**Exercise instructions**
Copy exactly the lines that run from the top of the listing to the line containing "m.use_nodes = True", both ends included, and omit the pictures.

Segment Open

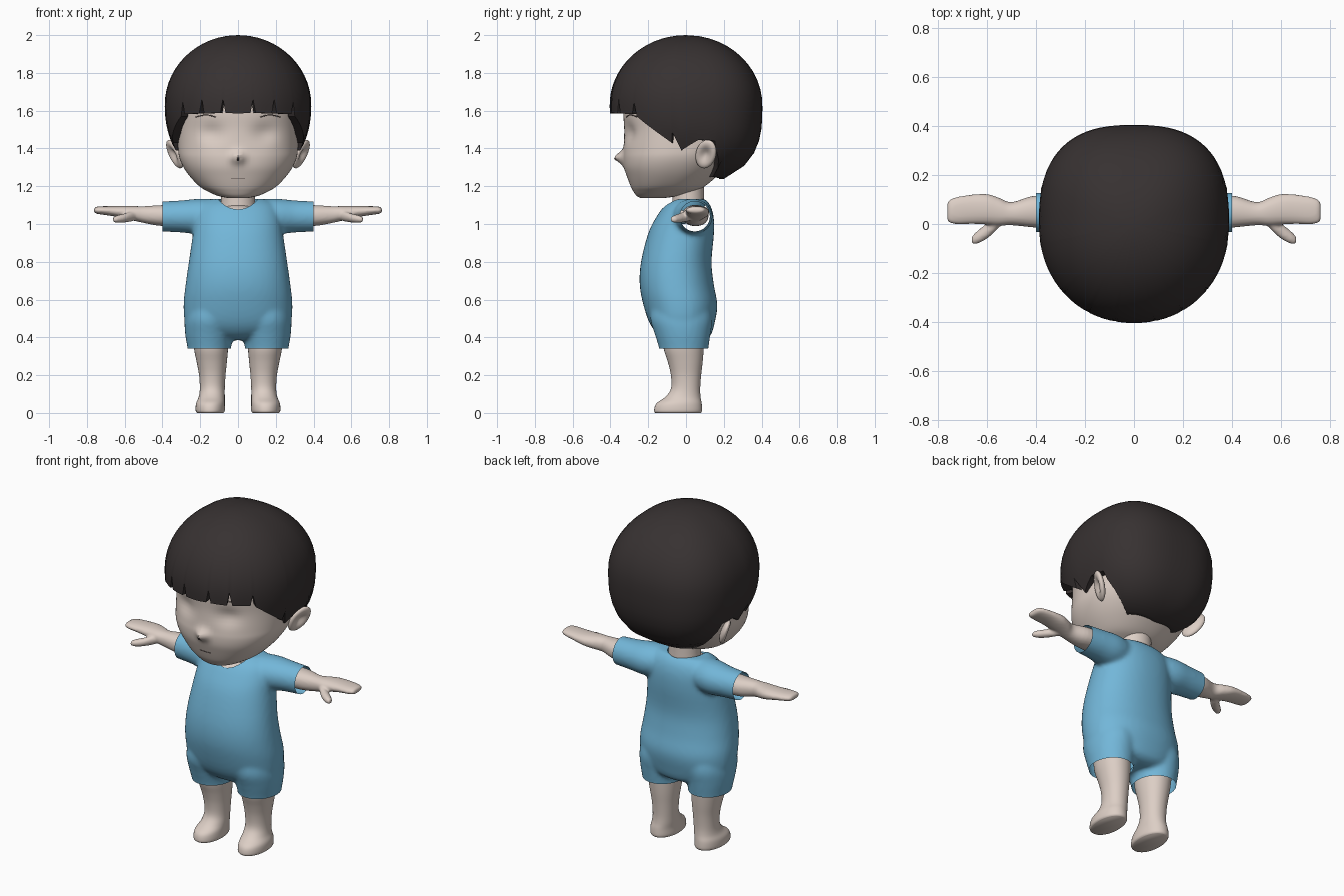
import bpy, bmesh, math
from mathutils import Matrix, Vector

if "Cube" in bpy.data.objects:
    bpy.data.objects.remove(bpy.data.objects["Cube"])

def material(name, rgb):
    m = bpy.data.materials.new(name)
    m.diffuse_color = (*rgb, 1)
    m.use_nodes = True
    m.node_tree.nodes["Principled BSDF"].inputs["Base Color"].default_value = m.diffuse_color
    return m

SKIN = material("skin", (0.72, 0.62, 0.56))
HAIR = material("dark hair", (0.038, 0.031, 0.031))
BLUE = material("blue cloth", (0.17, 0.47, 0.69))
LINE = material("face line", (0.10, 0.075, 0.07))

def spow(v, e):
    return math.copysign(abs(v) ** e, v)

def catmull(p, q, r, s, t):
    return tuple(0.5 * (2*b + (c - a)*t + (2*a - 5*b + 4*c - d)*t*t + (3*b - a - 3*c + d)*t**3)
                 for a, b, c, d in zip(p, q, r, s))

def loft(bm, stations, axis="z", side=1, cols=40, power=2.0, steps=4):
    """Smooth closed loft; station = (position, centre a, centre b, radius a, radius b)."""
    s = [stations[0]] + list(stations) + [stations[-1]]
    rows = [catmull(*s[i:i + 4], k / steps) for i in range(len(s) - 3) for k in range(steps)]
    rows.append(stations[-1])
    rings = []
    for t, ca, cb, ra, rb in rows:
        ring = []
        for k in range(cols):
            ang = 2 * math.pi * k / cols
            a = ca + ra * spow(math.sin(ang), 2 / power)
            b = cb - rb * spow(math.cos(ang), 2 / power)
            p = (a, b, t) if axis == "z" else (t, a, b)
            ring.append(bm.verts.new((p[0] * side, p[1], p[2])))
        rings.append(ring)
    for r0, r1 in zip(rings, rings[1:]):
        for k in range(cols):
            j = (k + 1) % cols
            bm.faces.new((r0[k], r0[j], r1[j], r1[k]))
    bm.faces.new(rings[0])
    bm.faces.new(rings[-1])

def finish(bm, name, mat, angle=40):
    bmesh.ops.recalc_face_normals(bm, faces=bm.faces[:])
    me = bpy.data.meshes.new(name)
    bm.to_mesh(me)
    bm.free()
    me.materials.append(mat)
    ob = bpy.data.objects.new(name, me)
    bpy.context.collection.objects.link(ob)
    smooth(ob, angle)
    return ob

def smooth(ob, angle):
    bpy.ops.object.select_all(action="DESELECT")
    ob.select_set(True)
    bpy.context.view_layer.objects.active = ob
    bpy.ops.object.shade_smooth_by_angle(angle=math.radians(angle))

def fuse(ob, voxel, rounds, cutter=None):
    """Blend overlapping lofts into one skin and bake the result."""
    r = ob.modifiers.new("fuse", "REMESH")
    r.mode, r.voxel_size = "VOXEL", voxel
    s = ob.modifiers.new("soften", "SMOOTH")
    s.factor, s.iterations = 0.5, rounds
    if cutter:
        b = ob.modifiers.new("cut", "BOOLEAN")
        b.operation, b.object, b.solver = "DIFFERENCE", cutter, "EXACT"
    dg = bpy.context.evaluated_depsgraph_get()
    me = bpy.data.meshes.new_from_object(ob.evaluated_get(dg))
    ob.modifiers.clear()
    mat = ob.data.materials[0]
    ob.data = me
    me.materials.clear()
    me.materials.append(mat)
    me.polygons.foreach_set("material_index", [0] * len(me.polygons))

def ellipsoid(name, mat, loc, radii, rot=None):
    bm = bmesh.new()
    m = Matrix.Translation(loc) @ (rot or Matrix()) @ Matrix.Diagonal((*radii, 1))
    bmesh.ops.create_uvsphere(bm, u_segments=40, v_segments=20, radius=1, matrix=m)
    return finish(bm, name, mat)

# Head: z, front, back, half width
levels = [(1.137, -.24, -.12, .05), (1.15, -.262, -.03, .11), (1.175, -.28, .05, .165),
          (1.2, -.293, .1, .205), (1.25, -.312, .16, .253), (1.3, -.328, .21, .288),
          (1.35, -.333, .25, .31), (1.4, -.33, .28, .317), (1.5, -.327, .32, .32),
          (1.6, -.332, .33, .32), (1.7, -.32, .32, .31), (1.8, -.27, .27, .27), (1.9, -.15, .15, .15)]
bm = bmesh.new()
loft(bm, [(z, 0, (f + b) / 2, w, (b - f) / 2) for z, f, b, w in levels], cols=96, power=2.25, steps=5)
for v in bm.verts:      # nose tip and shallow eye sockets
    if v.co.y < -0.15:
        x, z = v.co.x, v.co.z
        v.co.y -= 0.045 * math.exp(-(x / .03) ** 2 - ((z - 1.352) / .032) ** 2)
        v.co.y += 0.022 * math.exp(-((abs(x) - .14) / .065) ** 2 - ((z - 1.48) / .05) ** 2)
head = finish(bm, "head", SKIN, 60)
bpy.context.view_layer.update()

# Face lines laid on the head surface
def face_line(name, pts, r):
    cu = bpy.data.curves.new(name, "CURVE")
    cu.dimensions, cu.bevel_depth, cu.bevel_resolution = "3D", r, 1
    sp = cu.splines.new("POLY")
    sp.points.add(len(pts) - 1)
    for p, (x, z) in zip(sp.points, pts):
        hit, co, _, _ = head.ray_cast(Vector((x, -1, z)), Vector((0, 1, 0)))
        p.co = (x, co.y if hit else -.33, z, 1)
    cu.materials.append(LINE)
    bpy.context.collection.objects.link(bpy.data.objects.new(name, cu))

face_line("mouth", [(-.038 + .0076 * i, 1.24) for i in range(11)], .0022)
face_line("nose_mark", [(0, 1.336), (0, 1.35)], .005)
for s, side in ((-1, "left"), (1, "right")):
    face_line("eyelid_" + side, [(s * (.115 + .011 * i), 1.565 + .012 * math.sin(math.pi * i / 10))
                                 for i in range(11)], .003)

# Ears: dished ellipsoids, rear rim flared outwards
for s, side in ((-1, "left"), (1, "right")):
    bm = bmesh.new()
    bmesh.ops.create_uvsphere(bm, u_segments=32, v_segments=20, radius=1,
                              matrix=Matrix.Rotation(math.pi / 2, 4, "Y"))
    for v in bm.verts:
        if v.co.x > 0:
            v.co.x -= 1.15 * math.exp(-(v.co.y ** 2 + v.co.z ** 2) / .3)
    m = (Matrix.Translation((.335, .105, 1.37)) @ Matrix.Rotation(math.radians(20), 4, "Y")
         @ Matrix.Rotation(math.radians(-25), 4, "Z") @ Matrix.Rotation(math.radians(-20), 4, "X")
         @ Matrix.Diagonal((.026, .056, .085, 1)))
    bmesh.ops.transform(bm, matrix=Matrix.Diagonal((s, 1, 1, 1)) @ m, verts=bm.verts[:])
    finish(bm, "ear_" + side, SKIN, 80)

# Hair: dome whose lower edge follows (angle from front, height) keys
keys = [(0, 1.585), (9, 1.588), (11, 1.66), (13, 1.588), (26.5, 1.585), (28.5, 1.66), (31, 1.585),
        (46, 1.582), (48, 1.645), (50.5, 1.57), (79, 1.43), (80, 1.485), (86.5, 1.39), (96, 1.445),
        (108, 1.44), (111, 1.39), (126, 1.25), (180, 1.238)]
edge = []
for (a0, z0), (a1, z1) in zip(keys, keys[1:]):
    n = max(1, round((a1 - a0) / 5))
    edge += [(a0 + (a1 - a0) * i / n, z0 + (z1 - z0) * i / n) for i in range(n)]
edge = edge + [(180, 1.238)] + [(-a, z) for a, z in reversed(edge[1:])]

def hair_point(deg, z, scale=1):
    c, s = math.cos(math.radians(deg)), math.sin(math.radians(deg))
    u = (z - 1.63) / .37 if z > 1.63 else (1.63 - z) / .43
    r = scale * (1 - u ** (2 if z > 1.63 else 2.2 + .8 * max(0, -c))) ** .5
    e = 2 / (2.1 if c > 0 else 2.6)
    return (.388 * r * spow(s, e), -.404 * r * spow(c, e), z)

bm = bmesh.new()
top = bm.verts.new((0, 0, 2))
cols = []
for a, zb in edge:
    col = [bm.verts.new(hair_point(a, 2 - (2 - zb) * (i / 18) ** 1.7)) for i in range(1, 19)]
    x, y, _ = hair_point(a, zb)
    col += [bm.verts.new((x * .88, y * .88, zb)), bm.verts.new((x * .84, y * .84, zb + .1))]
    cols.append(col)
for c0, c1 in zip(cols, cols[1:] + cols[:1]):
    bm.faces.new((top, c0[0], c1[0]))
    for i in range(len(c0) - 1):
        bm.faces.new((c0[i], c0[i + 1], c1[i + 1], c1[i]))
finish(bm, "hair", HAIR, 35)

# Neck and upper chest
bm = bmesh.new()
loft(bm, [(1.03, 0, .012, .1, .09), (1.12, 0, .012, .09, .084), (1.3, 0, .012, .088, .083)])
finish(bm, "neck", SKIN)
ellipsoid("upper_chest", SKIN, (0, -.02, 1.055), (.1, .113, .05))

# Romper: torso, sleeves and trouser legs fused, neckline cut, hems trimmed
torso = [(.385, .09, -.08, .09), (.41, .2, -.14, .13), (.47, .275, -.19, .15), (.57, .288, -.225, .166),
         (.68, .277, -.245, .147), (.8, .26, -.238, .135), (.95, .238, -.2, .148), (1.04, .225, -.155, .146),
         (1.1, .2, -.11, .128), (1.133, .15, -.06, .1)]
bm = bmesh.new()
loft(bm, [(z, 0, (f + b) / 2, w, (b - f) / 2) for z, w, f, b in torso], cols=64, power=2.2)
for s in (-1, 1):
    loft(bm, [(.08, .02, 1.045, .09, .085), (.2, .035, 1.04, .105, .094), (.3, .045, 1.04, .09, .085),
              (.4, .047, 1.04, .08, .08), (.44, .047, 1.04, .079, .079)], "x", s)
    loft(bm, [(.3, .15, -.012, .113, .127), (.34, .152, -.012, .115, .13), (.42, .153, -.018, .127, .148),
              (.5, .15, -.025, .132, .165), (.6, .14, -.03, .12, .15)], "z", s)
romper = finish(bm, "romper", BLUE)
cutter = ellipsoid("neckline_cutter", BLUE, (0, -.018, 1.13), (.105, .122, .13))
cutter.hide_render = True
cutter.hide_set(True)
fuse(romper, .012, 6, cutter)
bm = bmesh.new()
bm.from_mesh(romper.data)
for co, no in (((0, 0, .34), (0, 0, -1)), ((.4, 0, 0), (1, 0, 0)), ((-.4, 0, 0), (-1, 0, 0))):
    bmesh.ops.bisect_plane(bm, geom=bm.verts[:] + bm.edges[:] + bm.faces[:], plane_co=co,
                           plane_no=no, clear_outer=True)
bm.to_mesh(romper.data)
bm.free()
smooth(romper, 50)

# Arms with mitten hands and thumbs
for s, side in ((-1, "left"), (1, "right")):
    bm = bmesh.new()
    loft(bm, [(.34, .05, 1.045, .07, .056), (.42, .05, 1.045, .063, .054), (.5, .042, 1.05, .047, .044),
              (.55, .05, 1.056, .057, .039), (.6, .06, 1.062, .062, .034), (.66, .06, 1.068, .06, .027),
              (.72, .055, 1.072, .056, .022), (.75, .052, 1.073, .048, .018), (.762, .05, 1.073, .036, .01)],
         "x", s, power=2.2)
    loft(bm, [(.52, .04, 1.05, .02, .022), (.56, .008, 1.042, .032, .027), (.6, -.028, 1.032, .032, .024),
              (.64, -.055, 1.026, .026, .02), (.662, -.066, 1.024, .014, .012)], "x", s)
    arm = finish(bm, "arm_" + side, SKIN)
    fuse(arm, .007, 4)
    smooth(arm, 60)

# Legs with feet
for s, side in ((-1, "left"), (1, "right")):
    bm = bmesh.new()
    loft(bm, [(0, .147, -.042, .07, .12), (.012, .147, -.042, .077, .127), (.05, .146, -.037, .076, .12),
              (.085, .139, -.016, .069, .093), (.13, .136, -.002, .066, .077), (.2, .136, 0, .07, .08),
              (.27, .139, -.004, .08, .092), (.34, .143, -.012, .09, .106), (.42, .146, -.012, .095, .11)],
         "z", s, power=2.1)
    finish(bm, "leg_" + side, SKIN, 50)
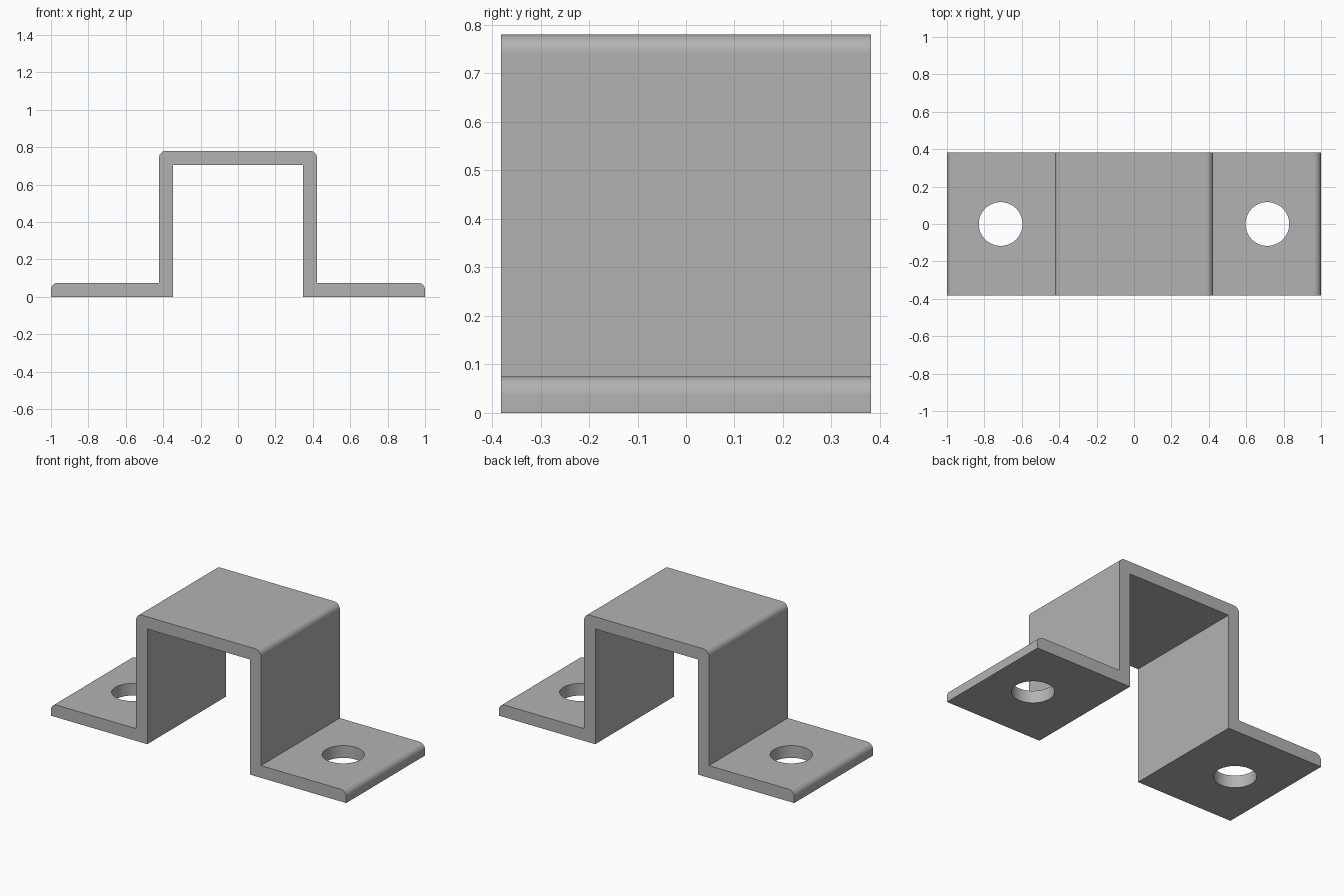
import bpy
import bmesh
from math import sin, cos, pi, radians

cube = bpy.data.objects.get("Cube")
if cube:
    bpy.data.objects.remove(cube, do_unlink=True)

# Main dimensions
LENGTH, DEPTH, HEIGHT = 2.0, 0.762, 0.78
THICK, CORNER = 0.075, 0.038
OUTER = 0.423                 # outer half width of the arch
HOLE_X, HOLE_R = 0.713, 0.117

steel = bpy.data.materials.new("grey steel")
steel.use_nodes = True
grey = (0.45, 0.45, 0.45, 1)
steel.diffuse_color = grey
steel.node_tree.nodes["Principled BSDF"].inputs["Base Color"].default_value = grey


def round_corner(x, z, steps=10):
    """Arc round an upper right corner, from its side up to its top."""
    angles = [i * pi / 2 / steps for i in range(steps + 1)]
    return [(x - CORNER + CORNER * cos(a), z - CORNER + CORNER * sin(a)) for a in angles]


# Right half of the strap profile, from the inner top round to the outer top
inner = OUTER - THICK
half = [(inner, HEIGHT - THICK), (inner, 0), (LENGTH / 2, 0)]
half += round_corner(LENGTH / 2, THICK)
half += [(OUTER, THICK)]
half += round_corner(OUTER, HEIGHT)
profile = half + [(-x, z) for x, z in reversed(half)]

# Bent strap: the profile extruded through its depth
bm = bmesh.new()
face = bm.faces.new([bm.verts.new((x, -DEPTH / 2, z)) for x, z in profile])
swept = bmesh.ops.extrude_face_region(bm, geom=[face])["geom"]
bmesh.ops.translate(bm, vec=(0, DEPTH, 0),
                    verts=[v for v in swept if isinstance(v, bmesh.types.BMVert)])
bmesh.ops.recalc_face_normals(bm, faces=bm.faces)
mesh = bpy.data.meshes.new("mounting_bracket")
bm.to_mesh(mesh)
bm.free()
mesh.materials.append(steel)
bracket = bpy.data.objects.new("mounting_bracket", mesh)
bpy.context.collection.objects.link(bracket)

# Bolt hole through each foot
for side, name in ((1, "left"), (-1, "right")):
    bpy.ops.mesh.primitive_cylinder_add(vertices=64, radius=HOLE_R, depth=0.4,
                                        location=(side * HOLE_X, 0, THICK / 2))
    cutter = bpy.context.object
    cutter.name = name + "_hole_cutter"
    cutter.hide_render = True
    cutter.data.materials.append(steel)
    bpy.ops.object.select_all(action='DESELECT')
    bracket.select_set(True)
    bpy.context.view_layer.objects.active = bracket
    cut = bracket.modifiers.new(name + "_hole", 'BOOLEAN')
    cut.operation, cut.solver, cut.object = 'DIFFERENCE', 'EXACT', cutter
    bpy.ops.object.modifier_apply(modifier=cut.name)
    bpy.data.objects.remove(cutter, do_unlink=True)

# Smooth bends and holes, with flat faces kept flat
bpy.ops.object.shade_smooth_by_angle(angle=radians(30))
weighted = bracket.modifiers.new("flat_faces", 'WEIGHTED_NORMAL')
weighted.keep_sharp = True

Segment Closed

**Solution below**
import bpy, bmesh, math
from mathutils import Matrix, Vector

if "Cube" in bpy.data.objects:
    bpy.data.objects.remove(bpy.data.objects["Cube"])

def material(name, rgb):
    m = bpy.data.materials.new(name)
    m.diffuse_color = (*rgb, 1)
    m.use_nodes = True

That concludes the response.